_Task brief_
Across the entries that follow, count each line holding "mesh" and state the total alone.

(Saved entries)
◇ ◇ ◇ ◇ ◇ ◇ ◇
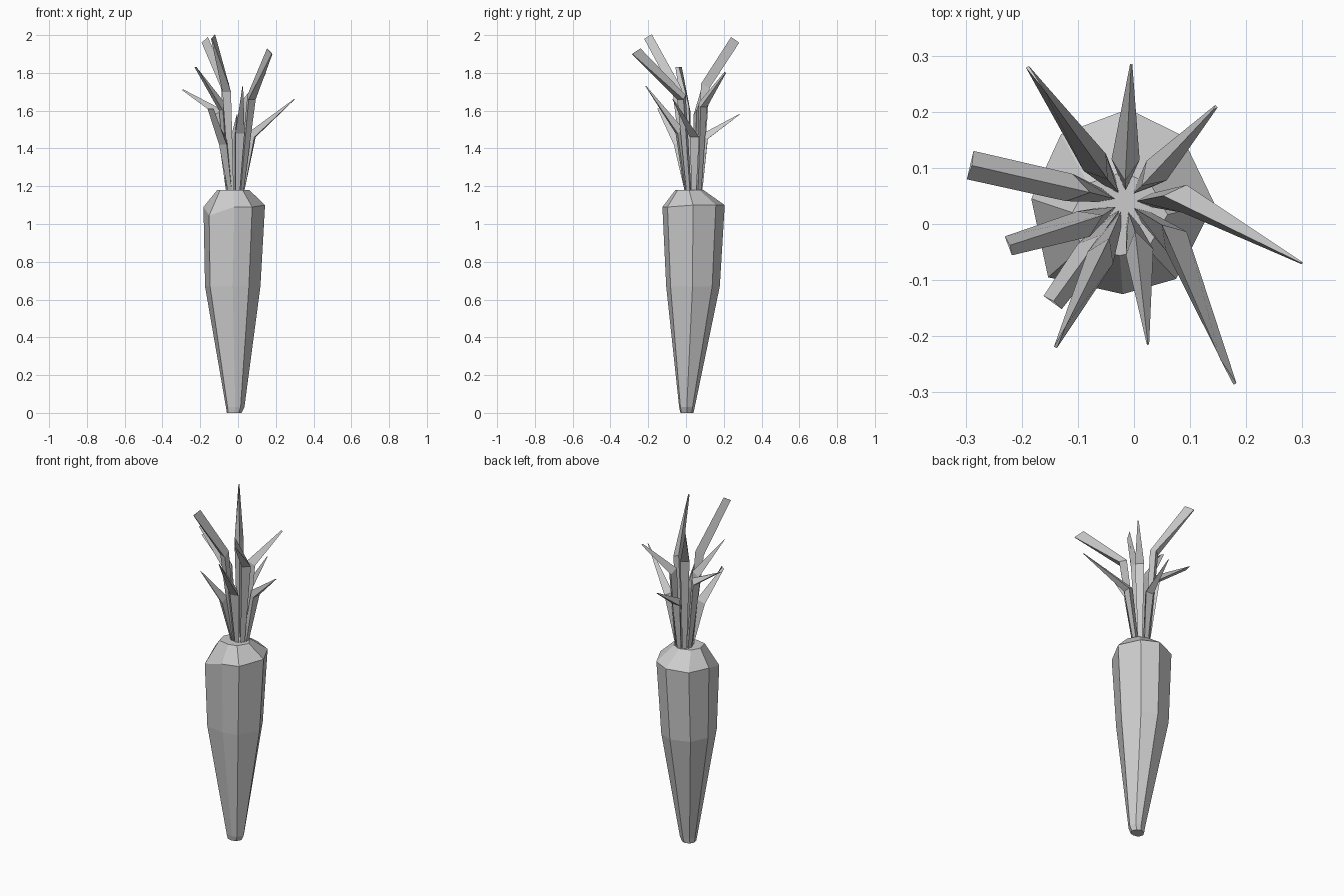
import bpy
from mathutils import Vector

cube = bpy.data.objects.get("Cube")
if cube:
    bpy.data.objects.remove(cube, do_unlink=True)

grey = bpy.data.materials.new("plain grey")
grey.use_nodes = True
colour = (0.6, 0.6, 0.6, 1)
grey.diffuse_color = colour
grey.node_tree.nodes["Principled BSDF"].inputs["Base Color"].default_value = colour


def loft(name, rings):
    """Skin a list of equally sized rings, with a cap at each end."""
    n = len(rings[0])
    verts = [v for ring in rings for v in ring]
    faces = [list(reversed(range(n))), list(range(len(verts) - n, len(verts)))]
    for r in range(len(rings) - 1):
        for i in range(n):
            j = (i + 1) % n
            a, b = r * n, (r + 1) * n
            faces.append([a + i, a + j, b + j, b + i])
    mesh = bpy.data.meshes.new(name)
    mesh.from_pydata(verts, [], faces)
    mesh.materials.append(grey)
    mesh.validate()
    obj = bpy.data.objects.new(name, mesh)
    bpy.context.collection.objects.link(obj)
    return obj


# Tapering root: one uneven eight-sided shoulder outline, scaled down its length
shoulder = [Vector(p) for p in (
    (-0.01, 0.205, 1.1), (-0.13, 0.16, 1.09), (-0.183, 0.045, 1.09),
    (-0.153, -0.095, 1.045), (-0.02, -0.125, 1.09), (0.075, -0.098, 1.09),
    (0.143, 0.037, 1.1), (0.085, 0.158, 1.1))]
middle = Vector((-0.02, 0.04, 0))


def section(cx, cy, z, sx, sy):
    return [(cx + (p.x - middle.x) * sx, cy + (p.y - middle.y) * sy, z) for p in shoulder]


loft("root", [
    section(-0.02, 0.005, 0, 0.24, 0.21),
    section(-0.015, 0.005, 0.03, 0.3, 0.25),
    section(-0.028, 0.037, 0.67, 0.9, 0.86),
    shoulder,
    section(-0.025, 0.018, 1.18, 0.52, 0.45),
])

# Leaves: knee, tip, tip half width, tip depth
leaves = [
    ((-0.07, 0.11, 1.72), (-0.19, 0.28, 1.96), 0.003, 0.06),
    ((-0.015, 0.115, 1.45), (-0.005, 0.285, 1.58), 0.002, 0.004),
    ((0.04, 0.095, 1.62), (0.147, 0.21, 1.8), 0.003, 0.01),
    ((0.075, -0.03, 1.66), (0.18, -0.285, 1.9), 0.003, 0.06),
    ((0.09, 0.045, 1.46), (0.30, -0.07, 1.66), 0.002, 0.004),
    ((-0.115, 0.065, 1.58), (-0.292, 0.105, 1.71), 0.026, 0.004),
    ((-0.09, 0.0, 1.6), (-0.224, -0.039, 1.83), 0.018, 0.004),
    ((-0.08, -0.05, 1.42), (-0.145, -0.14, 1.61), 0.02, 0.004),
    ((-0.06, -0.06, 1.7), (-0.14, -0.22, 1.98), 0.003, 0.05),
    ((0.01, -0.05, 1.48), (0.025, -0.215, 1.73), 0.002, 0.004),
]
heart = Vector((-0.015, 0.04, 1.16))


def triangle(centre, out, half_width, depth):
    """Outer edge across the leaf, with its ridge towards the heart."""
    side = Vector((-out.y, out.x, 0)) * half_width
    ridge = Vector((-out.x * 0.85, -out.y * 0.85, 0.5)) * depth
    return [centre - side, centre + side, centre + ridge]


for number, (knee, tip, width, depth) in enumerate(leaves, 1):
    knee, tip = Vector(knee), Vector(tip)
    low = Vector((knee.x - heart.x, knee.y - heart.y, 0)).normalized()
    high = Vector((tip.x - heart.x, tip.y - heart.y, 0)).normalized()
    loft(f"leaf_{number}", [
        triangle(heart + low * 0.045, low, 0.012, 0.03),
        triangle(knee, (low + high).normalized(), 0.025, 0.045),
        triangle(tip, high, width, depth),
    ])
◇ ◇ ◇ ◇ ◇ ◇ ◇
_Response area_
5